The original games were, I seem to remember, immediately playable. This one, you have to hack the console to make the mouse work. That’s ridiculous.
The original games had something called Save Game, so you could get a feel for a game, yet the costs of making beginners’ mistakes were minor and quickly resolved. You might have heard of this feature; it’s not exactly exotic. This Doom’s designers don’t seem to know it; instead, they’ve resorted to that lazy designers’ abortion: waypoints. If you’re learning the game, and make a mistake, you have to go back to some random point and replay all the bits you’ve already played. It’s f**ked up design by those so cheap they don’t grasp that a crap console and a real computer are not actually the same thing. iD, if you’re going to charge computer product prices, then try making a computer quality product.
In other words, this is NOT Doom, it’s a crap imitation.
The short time I did spend in the game before I found it was too unplayable did show the designers had put good effort into getting the visuals right. It looked good, fast and sharp.
But, as I said, it’s unplayable. I have to wait until computer hardware has improved sufficiently for me to run it in a virtual machine, so I can save the game—the machine—as and when I deem necessary. It does mean, though, I will no longer buy iD games.
As an aside, this exact design error is why I bought no Halo game after the first. That was unplayable because of the idiocy of waypoints. I had (and have) no intention of wasting more money on that franchise on the off chance that those game designers might have corrected an error so basic it should never have been made. Actually, come to think of it, I’ve never knowingly bought a Microsoft game since then. Making elementary mistakes in a product has consequences.
At least I now understand why the game was heavily discounted.
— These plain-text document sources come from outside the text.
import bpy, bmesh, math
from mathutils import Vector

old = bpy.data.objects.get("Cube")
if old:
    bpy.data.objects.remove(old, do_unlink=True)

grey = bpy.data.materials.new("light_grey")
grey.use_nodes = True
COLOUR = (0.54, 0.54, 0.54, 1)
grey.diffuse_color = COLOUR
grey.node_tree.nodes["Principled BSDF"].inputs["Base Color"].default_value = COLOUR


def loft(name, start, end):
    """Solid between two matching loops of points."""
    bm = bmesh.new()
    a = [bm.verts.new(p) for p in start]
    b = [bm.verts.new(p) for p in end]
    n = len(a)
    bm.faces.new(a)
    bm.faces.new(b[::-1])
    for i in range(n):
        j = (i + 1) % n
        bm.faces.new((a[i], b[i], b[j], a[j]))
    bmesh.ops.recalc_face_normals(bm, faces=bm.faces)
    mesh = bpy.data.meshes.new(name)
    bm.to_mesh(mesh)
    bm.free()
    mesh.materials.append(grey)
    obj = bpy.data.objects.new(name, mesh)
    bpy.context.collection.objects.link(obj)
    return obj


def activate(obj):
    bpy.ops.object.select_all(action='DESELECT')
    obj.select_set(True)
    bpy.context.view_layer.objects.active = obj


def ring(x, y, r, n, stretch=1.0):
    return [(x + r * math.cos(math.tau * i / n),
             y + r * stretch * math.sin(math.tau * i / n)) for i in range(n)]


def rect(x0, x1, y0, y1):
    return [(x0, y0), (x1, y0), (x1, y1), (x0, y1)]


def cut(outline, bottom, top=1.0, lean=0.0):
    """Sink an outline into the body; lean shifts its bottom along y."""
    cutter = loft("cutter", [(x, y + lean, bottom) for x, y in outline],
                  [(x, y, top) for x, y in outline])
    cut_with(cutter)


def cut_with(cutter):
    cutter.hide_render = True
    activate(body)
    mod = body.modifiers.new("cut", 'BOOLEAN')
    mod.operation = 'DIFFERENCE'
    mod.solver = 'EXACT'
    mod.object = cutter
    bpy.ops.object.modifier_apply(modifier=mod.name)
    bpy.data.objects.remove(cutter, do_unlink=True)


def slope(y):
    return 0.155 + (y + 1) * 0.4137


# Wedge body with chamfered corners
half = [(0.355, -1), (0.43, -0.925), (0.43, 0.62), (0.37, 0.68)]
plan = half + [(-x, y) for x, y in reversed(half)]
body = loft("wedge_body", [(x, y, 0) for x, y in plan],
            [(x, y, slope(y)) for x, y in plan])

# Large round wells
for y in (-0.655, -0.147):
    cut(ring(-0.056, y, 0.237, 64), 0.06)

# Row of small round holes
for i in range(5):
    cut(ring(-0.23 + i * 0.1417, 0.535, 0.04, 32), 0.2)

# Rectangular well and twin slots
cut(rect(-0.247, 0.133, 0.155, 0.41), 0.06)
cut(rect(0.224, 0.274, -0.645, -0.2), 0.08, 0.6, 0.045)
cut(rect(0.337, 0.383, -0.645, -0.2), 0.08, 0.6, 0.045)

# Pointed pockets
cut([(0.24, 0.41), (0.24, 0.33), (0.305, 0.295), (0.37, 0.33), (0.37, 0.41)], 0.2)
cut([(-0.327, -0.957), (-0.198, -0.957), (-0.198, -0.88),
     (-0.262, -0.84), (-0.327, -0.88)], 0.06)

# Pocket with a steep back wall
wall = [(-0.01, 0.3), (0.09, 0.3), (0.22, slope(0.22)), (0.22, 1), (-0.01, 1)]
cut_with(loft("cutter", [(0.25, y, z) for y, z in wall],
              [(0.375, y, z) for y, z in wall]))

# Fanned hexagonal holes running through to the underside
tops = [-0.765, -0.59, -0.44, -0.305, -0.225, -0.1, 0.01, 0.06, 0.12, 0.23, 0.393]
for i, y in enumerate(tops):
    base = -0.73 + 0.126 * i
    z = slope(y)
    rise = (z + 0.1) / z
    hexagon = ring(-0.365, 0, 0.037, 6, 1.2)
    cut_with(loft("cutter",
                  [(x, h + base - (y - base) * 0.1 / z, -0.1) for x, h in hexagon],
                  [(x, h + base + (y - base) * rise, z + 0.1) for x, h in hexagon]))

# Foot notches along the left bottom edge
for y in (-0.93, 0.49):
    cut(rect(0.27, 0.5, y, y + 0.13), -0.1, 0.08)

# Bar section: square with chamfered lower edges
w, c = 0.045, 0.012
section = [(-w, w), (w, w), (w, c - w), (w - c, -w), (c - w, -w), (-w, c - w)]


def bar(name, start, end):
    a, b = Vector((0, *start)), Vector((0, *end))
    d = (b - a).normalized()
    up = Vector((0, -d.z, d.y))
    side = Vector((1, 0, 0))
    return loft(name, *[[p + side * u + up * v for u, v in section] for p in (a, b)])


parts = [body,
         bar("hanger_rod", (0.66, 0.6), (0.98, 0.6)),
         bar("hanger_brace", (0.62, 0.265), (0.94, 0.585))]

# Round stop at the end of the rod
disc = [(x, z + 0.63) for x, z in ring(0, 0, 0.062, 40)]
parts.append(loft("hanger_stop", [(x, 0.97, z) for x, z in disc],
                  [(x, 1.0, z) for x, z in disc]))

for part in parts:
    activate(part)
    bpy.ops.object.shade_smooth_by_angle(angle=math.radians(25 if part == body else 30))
This is a classic example of what happens when original artists sell out. Moneymen come in, buy the franchise, do what they can to make a profit, and attempt to develop their new property. All that is perfectly good and reasonable. The problem is that they don’t—can’t—have the feel for the process of creation behind the original, because the original designers have gone, taking their feelings with them. There’s nothing wrong with this: artists get tired of old creations and need to move on. Fans want more of the same, yet artists can’t overcome the staleness of the idea to make more. Both groups can be addressed by moneymen coming in, buying the franchise, and developing it themselves.
But the moneymen also know that developing the franchise themselves is a risk, & they don’t want to deepen the risk by putting too much money in. That means the new game is developed on the cheap. For both reasons, the results usually don’t work as well as the original: the real question is whether they work well enough for the fans. Sometimes, as in this case, the moneymen forget that quality is more than the pretty bits, and the results work so poorly the games are unplayable. Sometimes, luck intervenes, brilliant new designers are involved, and, despite everything, the new game works so well it funds many more buyout cycles.
If you’re a fan of the original Doom, and want to revive the flame, for God’s sake wait until you can put this game in a virtual machine before you go near it.